Judges ‘not omniscient’

Posted: 26th July 2012

The Court of Appeal has ruled that judges are ‘not omniscient’ in drawing back from a religious precipice and refusing to decide whether or not a Sikh spiritual leader is a ‘holy saint’.

Followers of Sant Baba Jeet Singh Ji Maharaj say that he is the ‘third holy saint’, in succession to his forebears, and rightly exercises spiritual and temporal power over Sikh temples, or gurdwaras, in Birmingham and High Wycombe.

However, that is disputed by other worshippers and the opposing parties have engaged in a four-year legal dispute over Sant Baba's status and whether he has the power to appoint and replace officers and trustees of the gurdwaras.

Three judges at the Court of Appeal have now ruled that the courts have ‘no business’ considering the doctrinal issues of faith that lie at the heart of the debate over whether Sant Baba is indeed a holy saint.

Calling an immediate halt to the case's progress through the legal system, Lord Justice Mummery said that the court was being asked ‘to pronounce on matters of religious doctrine and practice’ which fell outside its secular province.

Supporters of Sant Baba argue that he was duly appointed and ceremonially installed as "Mukhia" - or head - of Nirmal Kutia Johal, a Sikh institution in the Punjab which is the mother organisation of the two gurdwaras. They argue that the issue of whether Sant Baba has power to appoint and replace officials at the gurdwaras, which are both registered charities, was capable of being resolved as matter of secular law.

Lord Justice Mummery, sitting with Lords Justice Hooper and Pitchford, said that, if the court engaged in considering the case, it would risk ‘becoming embroiled in religious controversies’. Pointing to the ‘unfortunate and rather pointless religious battles’ that plagued the English legal system during the ‘more religious’ 19th Century, the judge said that the court would ‘risk diminishing respect for its own authority’ if it accepted jurisdiction to rule on the dispute.

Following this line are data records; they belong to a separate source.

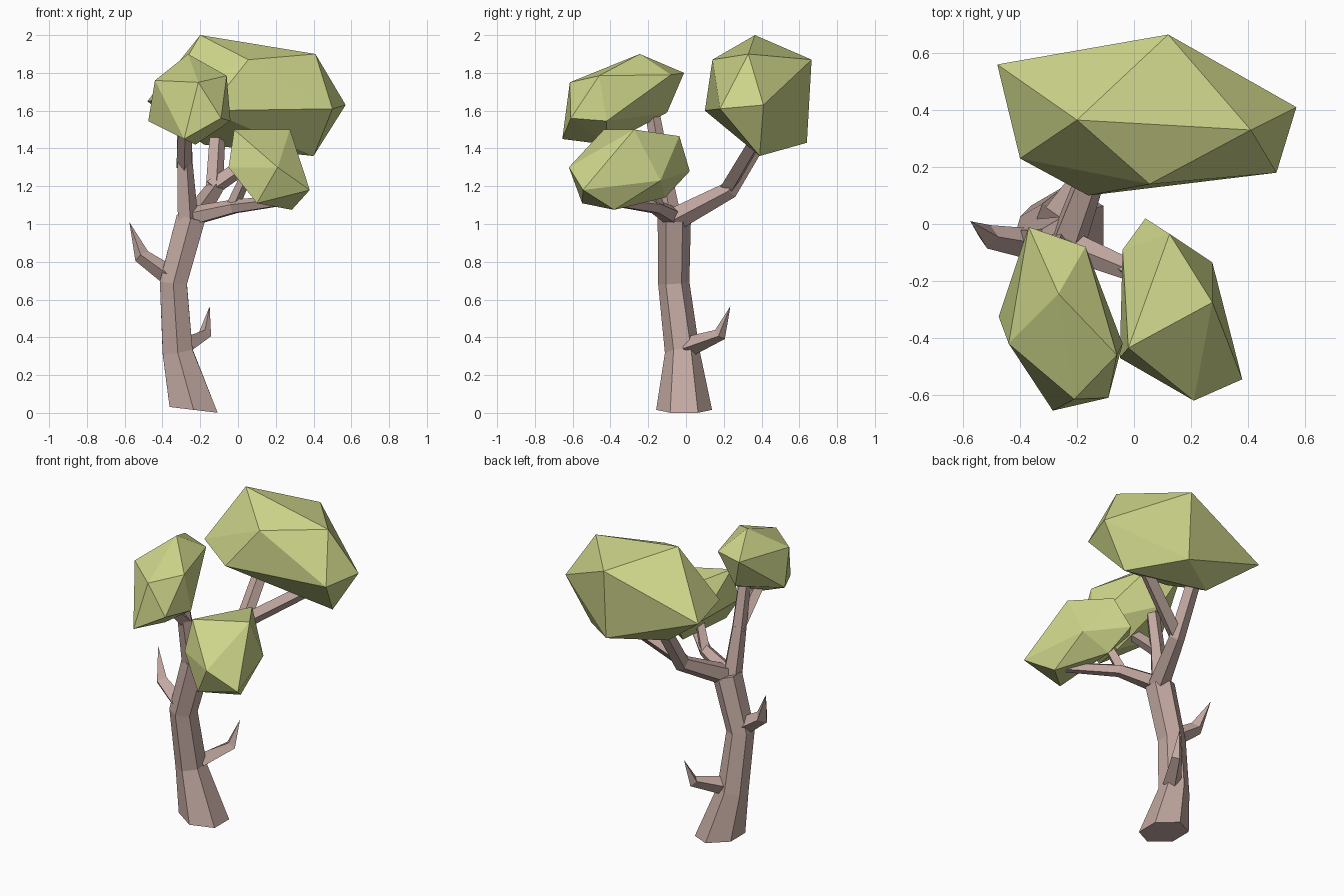
import bpy, bmesh, math
from mathutils import Vector

if "Cube" in bpy.data.objects:
    bpy.data.objects.remove(bpy.data.objects["Cube"])


def material(name, rgb):
    m = bpy.data.materials.new(name)
    m.diffuse_color = (*rgb, 1)
    m.use_nodes = True
    m.node_tree.nodes["Principled BSDF"].inputs["Base Color"].default_value = m.diffuse_color
    return m


bark = material("bark", (0.55, 0.40, 0.36))
leaf = material("leaf", (0.61, 0.66, 0.25))


def finish(name, bm, mat):
    bmesh.ops.recalc_face_normals(bm, faces=bm.faces)
    me = bpy.data.meshes.new(name)
    bm.to_mesh(me)
    bm.free()
    me.materials.append(mat)
    bpy.context.collection.objects.link(bpy.data.objects.new(name, me))


def limb(name, path, sides, ref=(0, 1, 0), start=None):
    """Faceted tube along (x, y, z, radius) stations; radius 0 makes a point."""
    bm = bmesh.new()
    pts = [Vector(p[:3]) for p in path]
    rings = []
    for i, p in enumerate(pts):
        t = Vector((0, 0, 0))
        if i > 0:
            t += (p - pts[i - 1]).normalized()
        if i < len(pts) - 1:
            t += (pts[i + 1] - p).normalized()
        if i == 0 and start:
            t = Vector(start)
        t.normalize()
        v = t.cross(Vector(ref)).normalized()
        u = v.cross(t)
        r = path[i][3]
        if r == 0:
            rings.append([bm.verts.new(p)] * sides)
            continue
        rings.append([bm.verts.new(p + r * (u * math.cos(a) + v * math.sin(a)))
                      for a in (2 * math.pi * k / sides for k in range(sides))])
    for a, b in zip(rings, rings[1:]):
        for k in range(sides):
            j = (k + 1) % sides
            quad = [a[k], a[j], b[j], b[k]]
            bm.faces.new(list(dict.fromkeys(quad)))
    for ring in (rings[0], rings[-1]):
        if len(set(ring)) > 2:
            bm.faces.new(ring)
    finish(name, bm, bark)


def clump(name, corners):
    """Faceted leaf mass: the hull of its twelve corners."""
    bm = bmesh.new()
    for c in corners:
        bm.verts.new(c)
    bmesh.ops.convex_hull(bm, input=bm.verts)
    bmesh.ops.delete(bm, geom=[v for v in bm.verts if not v.link_faces], context='VERTS')
    finish(name, bm, leaf)


# Six-sided trunk with a flared, slightly tilted base
limb("trunk", [(-.235, -.01, .016, .148), (-.32, -.02, .325, .092),
               (-.342, -.065, .69, .083), (-.25, -.062, 1.03, .088)], 6,
     start=(.12, 0, 1))

# Main branches and their forks
X, Z = (1, 0, 0), (0, 0, 1)
limb("back_branch", [(-.23, -.05, 1.03, .065), (-.13, .23, 1.18, .05),
                     (-.11, .42, 1.50, .045)], 5, X)
limb("back_branch_fork", [(-.14, .22, 1.19, .045), (.25, .38, 1.46, .04)], 4, Z)
limb("left_branch", [(-.27, -.08, 1.02, .06), (-.285, -.13, 1.32, .045),
                     (-.29, -.18, 1.60, .04)], 5, X)
limb("left_branch_fork", [(-.285, -.12, 1.30, .042), (-.28, -.36, 1.52, .035)], 4, X)
limb("right_branch", [(-.24, -.07, 1.04, .055), (-.02, -.16, 1.09, .04),
                      (.22, -.38, 1.12, .03)], 5, Z)
limb("right_branch_fork", [(-.03, -.15, 1.09, .036), (.05, -.2, 1.27, .03)], 4, X)

# Pointed twigs on the trunk
limb("left_twig", [(-.36, -.07, .725, .055), (-.51, -.045, .83, .042),
                   (-.575, .01, 1.01, 0)], 4)
limb("back_twig", [(-.28, .01, .35, .055), (-.175, .18, .415, .035),
                   (-.15, .235, .565, 0)], 4, X)

# Leaf masses
clump("back_leaves", [(-.20, .365, 2.0), (.41, .33, 1.90), (.57, .41, 1.63),
                      (.12, .665, 1.87), (.50, .18, 1.61), (.055, .14, 1.87),
                      (-.16, .10, 1.60), (-.40, .23, 1.66), (-.48, .56, 1.65),
                      (.40, .39, 1.36), (.12, .64, 1.43), (-.18, .44, 1.42)])
clump("left_leaves", [(-.265, -.245, 1.90), (-.37, -.01, 1.80), (-.17, -.08, 1.79),
                      (-.06, -.46, 1.785), (-.44, -.42, 1.76), (-.21, -.615, 1.75),
                      (-.475, -.325, 1.545), (-.09, -.61, 1.56), (-.285, -.655, 1.45),
                      (-.04, -.42, 1.545), (-.225, -.42, 1.42), (-.28, -.10, 1.59)])
clump("right_leaves", [(.275, -.275, 1.50), (-.02, -.435, 1.50), (.125, -.035, 1.465),
                       (.04, .02, 1.28), (.275, -.135, 1.23), (-.04, -.09, 1.30),
                       (.38, -.545, 1.18), (.21, -.62, 1.30), (-.05, -.47, 1.30),
                       (.10, -.55, 1.11), (.285, -.38, 1.075), (.10, -.11, 1.14)])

Exercising what he termed ‘judicial self-restraint’, the judge said it was vital that the courts ‘do not overreach themselves’ and that they abstain from delving into spiritual issues which it is not appropriate for them to resolve. ‘Judges are not capable of understanding and deciding everything and it is not their function to do so. Judges are not omniscient’, he said. It was not possible for the court to decide ‘with any degree of confidence or credibility’ whether Sant Baba is, or is not, a holy saint.

Taking the rare step of declaring the dispute ‘non-justiciable’, he added: ‘In my view, the question of succession is essentially a matter of professed subjective belief and faith on which secular municipal courts cannot possibly reach a decision, either as a matter of law or fact.’

Urging a resolution of the dispute through mediation, the judge concluded: ‘The present litigation has no realistic future in the courts and must be brought to a halt now.’